Passionate, charming they evoked that idea of a Utopia on earth, one where universal harmony would always reign.
In America during the period Henry Inman had been painting his portraits, he had dominated only a small field of paintings.
However that was now all changing as the fledgling democracy was fast gaining a new national pride and confidence in its independence and wanted to record it.
During the nineteenth century in America artists would paint views of the countryside and its inhabitants who changed the focus of their nation with American virtues of industry, innovation and ingenuity coming to the fore.
Genre pictures, with people involved in everyday activities provided an insight into family and frontier life.
Allen Smith Jnr (1810-1890), whose life spanned much of the 19th century, produced landscapes, still life and genre paintings, in addition to portraits. He moved the midwest and exhibited his genre paintings, such as this one of The Young Mechanic, with its wonderful light, warm tonality and textures and the realism for the young man working in a woodworking shop.
His master is the older young man in the straw hat, proving the point that everyone can support everyone else in a world where freedom and liberty are at the forefront of style and where children are taught to respect and honour each other.
The War of 1812 had brought the fledgling democracy greater confidence and new national pride. By 1829, when Andrew Jackson assumed the presidency, the foundations for an independent culture were securely laid and this sort of art represented the best of Jacksonian led America.
The industrial revolution would only begin in the United States after the War of 1812 and during the following three decades economic change, especially in the north significantly affected working conditions and social structures as paintings illustrated American virtues as well as the pleasures of country life.
Philosopher-poet Ralph Waldo Emerson expressed the mood of the country in 1837 when he said, “our day of dependence, our long apprenticeship to the learning of other lands is drawing to a close.”
America’s was busy embracing its “manifest destiny” wholeheartedly as it grew vastly both in economic strength and cultural attainment as it entered the nineteenth century.
Eastman Johnson (1824-1906) had produced iconic images of the civil war and he was one of those artists that would rise to the challenge after it was over to produce depictions of rural life that appealed to a period of nostalgia.
This is when the rustic ideal of country life was considered, best illustrated by Johnson’s ‘Barn Swallows, a family of children depicted inside a barn on a summer day perched high on a beam. They were the children of his sister Harriet May playing in their summer home in Kennebunkport, Maine.
Co-Founder of the Metropolitan Museum of Art in New York, his name is inscribed over its entrance.
He portrayed portraits of prominent Americans such as President, Abraham Lincoln and Ralph Waldo Emerson or Henry Wadsworth Longfellow whose poetry was integral to his age and he was known as the ‘American Rembrandt’ in his day.

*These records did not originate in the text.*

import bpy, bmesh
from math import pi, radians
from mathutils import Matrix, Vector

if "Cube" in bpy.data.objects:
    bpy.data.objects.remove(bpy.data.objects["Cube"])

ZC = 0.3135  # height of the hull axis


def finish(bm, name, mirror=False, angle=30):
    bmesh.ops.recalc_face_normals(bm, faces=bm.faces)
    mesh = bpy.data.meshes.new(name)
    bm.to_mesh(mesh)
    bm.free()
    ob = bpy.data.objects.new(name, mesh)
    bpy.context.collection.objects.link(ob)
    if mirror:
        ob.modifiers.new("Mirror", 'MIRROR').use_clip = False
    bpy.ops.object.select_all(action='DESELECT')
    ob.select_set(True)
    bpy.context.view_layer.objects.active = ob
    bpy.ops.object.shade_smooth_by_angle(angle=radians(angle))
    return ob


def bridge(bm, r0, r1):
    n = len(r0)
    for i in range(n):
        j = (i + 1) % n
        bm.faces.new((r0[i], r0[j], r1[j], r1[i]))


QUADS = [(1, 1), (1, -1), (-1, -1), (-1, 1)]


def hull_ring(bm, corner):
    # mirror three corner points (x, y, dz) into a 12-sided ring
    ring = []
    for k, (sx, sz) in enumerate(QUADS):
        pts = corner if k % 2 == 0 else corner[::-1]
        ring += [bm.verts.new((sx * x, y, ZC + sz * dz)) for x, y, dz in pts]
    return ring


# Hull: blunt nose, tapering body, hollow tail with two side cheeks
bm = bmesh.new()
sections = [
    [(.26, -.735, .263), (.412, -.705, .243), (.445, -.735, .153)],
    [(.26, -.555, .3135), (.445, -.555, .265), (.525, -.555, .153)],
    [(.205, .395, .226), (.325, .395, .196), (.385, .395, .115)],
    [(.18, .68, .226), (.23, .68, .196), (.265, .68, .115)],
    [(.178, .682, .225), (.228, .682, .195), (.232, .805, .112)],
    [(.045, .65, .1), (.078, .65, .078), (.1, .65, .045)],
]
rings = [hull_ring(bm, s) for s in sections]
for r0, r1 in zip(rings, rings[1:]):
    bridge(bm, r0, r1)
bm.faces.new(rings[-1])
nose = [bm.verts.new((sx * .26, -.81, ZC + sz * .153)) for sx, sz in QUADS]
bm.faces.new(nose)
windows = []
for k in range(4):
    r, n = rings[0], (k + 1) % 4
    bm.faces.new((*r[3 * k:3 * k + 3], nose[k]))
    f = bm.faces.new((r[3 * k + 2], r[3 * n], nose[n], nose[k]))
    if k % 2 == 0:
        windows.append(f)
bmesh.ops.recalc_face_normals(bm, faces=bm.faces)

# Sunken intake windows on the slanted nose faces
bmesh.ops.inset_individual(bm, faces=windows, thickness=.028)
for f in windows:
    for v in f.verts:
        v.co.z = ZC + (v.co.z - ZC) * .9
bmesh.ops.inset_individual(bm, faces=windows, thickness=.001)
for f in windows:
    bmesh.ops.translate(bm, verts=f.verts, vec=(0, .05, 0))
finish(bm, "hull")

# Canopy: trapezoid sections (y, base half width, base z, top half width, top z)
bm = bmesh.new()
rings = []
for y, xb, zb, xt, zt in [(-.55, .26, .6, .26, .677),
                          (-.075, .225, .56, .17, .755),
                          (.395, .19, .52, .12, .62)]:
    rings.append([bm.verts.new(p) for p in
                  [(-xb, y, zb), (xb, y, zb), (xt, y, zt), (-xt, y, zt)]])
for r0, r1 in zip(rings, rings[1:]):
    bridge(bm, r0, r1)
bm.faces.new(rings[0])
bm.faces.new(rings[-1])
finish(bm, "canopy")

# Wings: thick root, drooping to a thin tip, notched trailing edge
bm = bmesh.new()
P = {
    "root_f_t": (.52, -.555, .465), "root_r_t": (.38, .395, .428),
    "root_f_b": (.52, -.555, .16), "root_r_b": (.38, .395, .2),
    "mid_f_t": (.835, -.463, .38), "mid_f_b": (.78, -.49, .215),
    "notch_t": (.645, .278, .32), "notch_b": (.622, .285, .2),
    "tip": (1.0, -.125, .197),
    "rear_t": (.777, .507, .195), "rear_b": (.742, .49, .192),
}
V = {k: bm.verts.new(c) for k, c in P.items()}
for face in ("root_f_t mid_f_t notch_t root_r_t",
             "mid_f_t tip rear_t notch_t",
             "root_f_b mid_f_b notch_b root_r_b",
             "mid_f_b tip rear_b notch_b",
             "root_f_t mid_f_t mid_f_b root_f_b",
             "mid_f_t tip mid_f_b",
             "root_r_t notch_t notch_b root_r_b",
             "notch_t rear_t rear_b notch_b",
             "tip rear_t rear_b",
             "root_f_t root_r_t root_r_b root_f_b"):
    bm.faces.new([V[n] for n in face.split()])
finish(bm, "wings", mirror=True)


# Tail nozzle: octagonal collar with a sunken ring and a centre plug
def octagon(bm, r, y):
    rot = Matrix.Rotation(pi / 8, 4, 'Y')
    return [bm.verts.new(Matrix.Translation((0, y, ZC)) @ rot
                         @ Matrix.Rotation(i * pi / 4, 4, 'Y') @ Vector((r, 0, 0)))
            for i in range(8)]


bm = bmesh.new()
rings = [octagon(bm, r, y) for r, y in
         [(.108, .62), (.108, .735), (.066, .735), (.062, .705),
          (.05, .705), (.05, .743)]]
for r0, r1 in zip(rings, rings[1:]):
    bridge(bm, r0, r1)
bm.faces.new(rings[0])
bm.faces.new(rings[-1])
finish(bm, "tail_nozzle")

During the American Civil War from 1861 to 1865, when brother fought brother on a bloody battlefield, using the specialized equipment of 19th century warfare, 750,000 American lives were lost.
The all-new nation became involved in a bloody internal conflict as it attempted to grow its ‘united’ vision of itself.
Eighteenth century enlightenment, it seems, had a very high price to pay as everyone wrestled with ideas of conscience, class, race, human frailty and societies mores and concerns. Addressing societies concerns about how, after such a bitter and bloody conflict as their Civil War would be a huge task.
The war left a very large and grievous wound that had been at best only cauterized, although it had not destroyed the American belief in progress.
Young Americans began flocking overseas to Rome, to Paris, to Florence, London and Berlin and by the 1870’s the single minded idea of purpose that had inspired its first American painters changed dramatically, as European ideas and aesthetics began to influence their very real choices in both life and art.
Carolyn McDowall, The Culture Concept Circle, 2013-2014